Associate Professor David Chai and 43 current and former students created “Behind My Behind,” the story of a disheartened writer who reunites with his love for creativity in a secret world he finds in his couch.
Radio-TV-Film majors produced two more entries. “Bell Jar” examines the pressure that comes with trying to be perfect. “9th Hole” is a comical look at fathers protecting their daughters on prom night.
February 19th, 2015 by
Screenwriting Professor Scott Sublett writes:
Once again, San Jose State students have achieved national recognition for screenwriting excellence.
Lauren Serpa, who received her BA in RTVF from San Jose State and is currently an SJSU MFA Creative Writing student, won second place at the Broadcast Education Association Festival of Media Arts in the feature-length screenplay category for Where We Start.
The BEA is the nation’s largest organization of RTVF programs and their Festival of Media Arts is the nation’s most important student film competition.
In the same category, recent RTVF grad Risha Rose received an Honorable Mention for her screenplay Dance With Me.
In the Short Screenplay category, two SJSU students received Honorable Mentions: Rachel Compton for Prosopagnosia and Kevin Briot for When a Giant Falls.
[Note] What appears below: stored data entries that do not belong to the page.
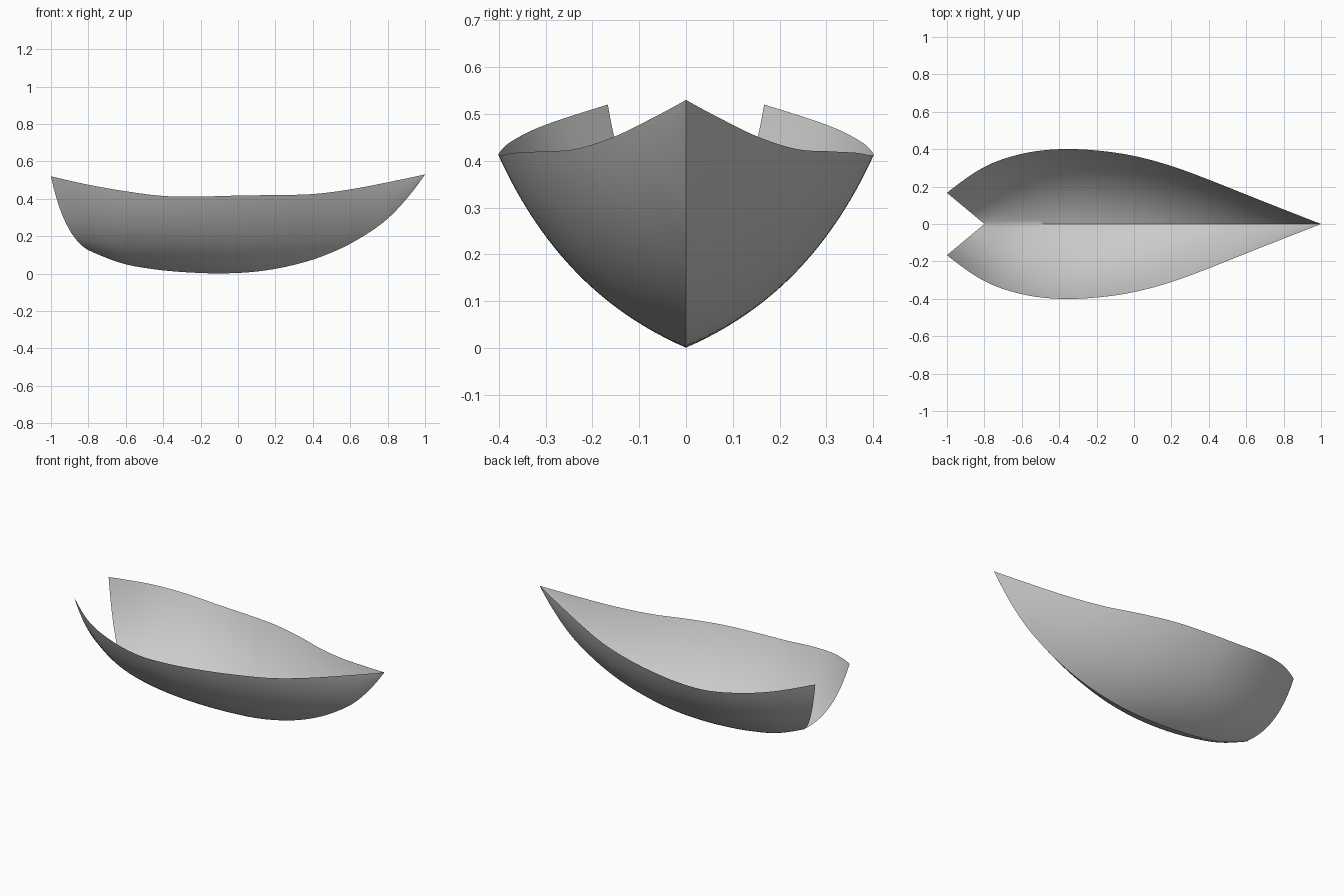
import bpy, bmesh, math
from mathutils import Vector

cube = bpy.data.objects.get("Cube")
if cube:
    bpy.data.objects.remove(cube, do_unlink=True)

# Evenly spaced values from stern to bow
KEEL_Z = [.125, .055, .022, .006, .001, .011, .042, .096, .182, .312, .53]
RIM_Y = [.167, .305, .375, .4, .393, .364, .31, .237, .157, .078, 0]
RIM_Z = [.52, .475, .44, .415, .412, .417, .42, .425, .45, .488, .53]
BILGE_DROP = [.19, .22, .24, .26, .28, .31, .35, .39, .42, .45, .45]
LENGTH_STEPS, GIRTH_STEPS = 80, 24


def smooth_value(values, t):
    """Smooth curve through evenly spaced values, t from 0 to 1."""
    n = len(values) - 1
    i = min(int(t * n), n - 1)
    f = t * n - i

    def slope(k):
        if k == 0:
            return 1.5 * (values[1] - values[0]) - (values[2] - values[0]) / 4 - (values[1] - values[0]) / 4 + (values[1] - values[0]) / 4
        if k == n:
            return 1.5 * (values[n] - values[n - 1]) - (values[n - 1] - values[n - 2]) / 2
        return (values[k + 1] - values[k - 1]) / 2

    a, b = values[i], values[i + 1]
    return (a * (1 + 2 * f) * (1 - f) ** 2 + slope(i) * f * (1 - f) ** 2
            + b * f * f * (3 - 2 * f) + slope(i + 1) * f * f * (f - 1))


def hull_point(t, v):
    """Point on the left half: t runs stern to bow, v runs keel to rim."""
    keel = Vector((-.8 + 1.8 * t, 0, smooth_value(KEEL_Z, t)))
    rim = Vector((-1 + 2 * t, smooth_value(RIM_Y, t), smooth_value(RIM_Z, t)))
    bilge = keel.lerp(rim, .66)
    bilge.z = keel.z + (rim.z - keel.z) * smooth_value(BILGE_DROP, t)
    return keel.lerp(bilge, v).lerp(bilge.lerp(rim, v), v)


# Hull shell, both halves joined along the keel
bm = bmesh.new()
for side in (1, -1):
    grid = []
    for i in range(LENGTH_STEPS + 1):
        row = []
        for j in range(GIRTH_STEPS + 1):
            p = hull_point(i / LENGTH_STEPS, j / GIRTH_STEPS)
            row.append(bm.verts.new((p.x, side * p.y, p.z)))
        grid.append(row)
    for a, b in zip(grid, grid[1:]):
        for j in range(GIRTH_STEPS):
            quad = [a[j], a[j + 1], b[j + 1], b[j]]
            bm.faces.new(quad if side == 1 else quad[::-1])
bmesh.ops.remove_doubles(bm, verts=bm.verts, dist=1e-5)

mesh = bpy.data.meshes.new("hull")
bm.to_mesh(mesh)
bm.free()
hull = bpy.data.objects.new("hull", mesh)
bpy.context.scene.collection.objects.link(hull)

# Plain grey paint
grey = bpy.data.materials.new("light_grey")
grey.use_nodes = True
grey.diffuse_color = (.6, .6, .6, 1)
grey.node_tree.nodes["Principled BSDF"].inputs["Base Color"].default_value = grey.diffuse_color
mesh.materials.append(grey)

# Smooth sides with a crisp stem
bpy.ops.object.select_all(action='DESELECT')
hull.select_set(True)
bpy.context.view_layer.objects.active = hull
bpy.ops.object.shade_smooth_by_angle(angle=math.radians(40))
Congratulations to the faculty in RTVF, Theatre Arts, and English who mentored these exceptional students who have brought us glory, and of course to the students themselves!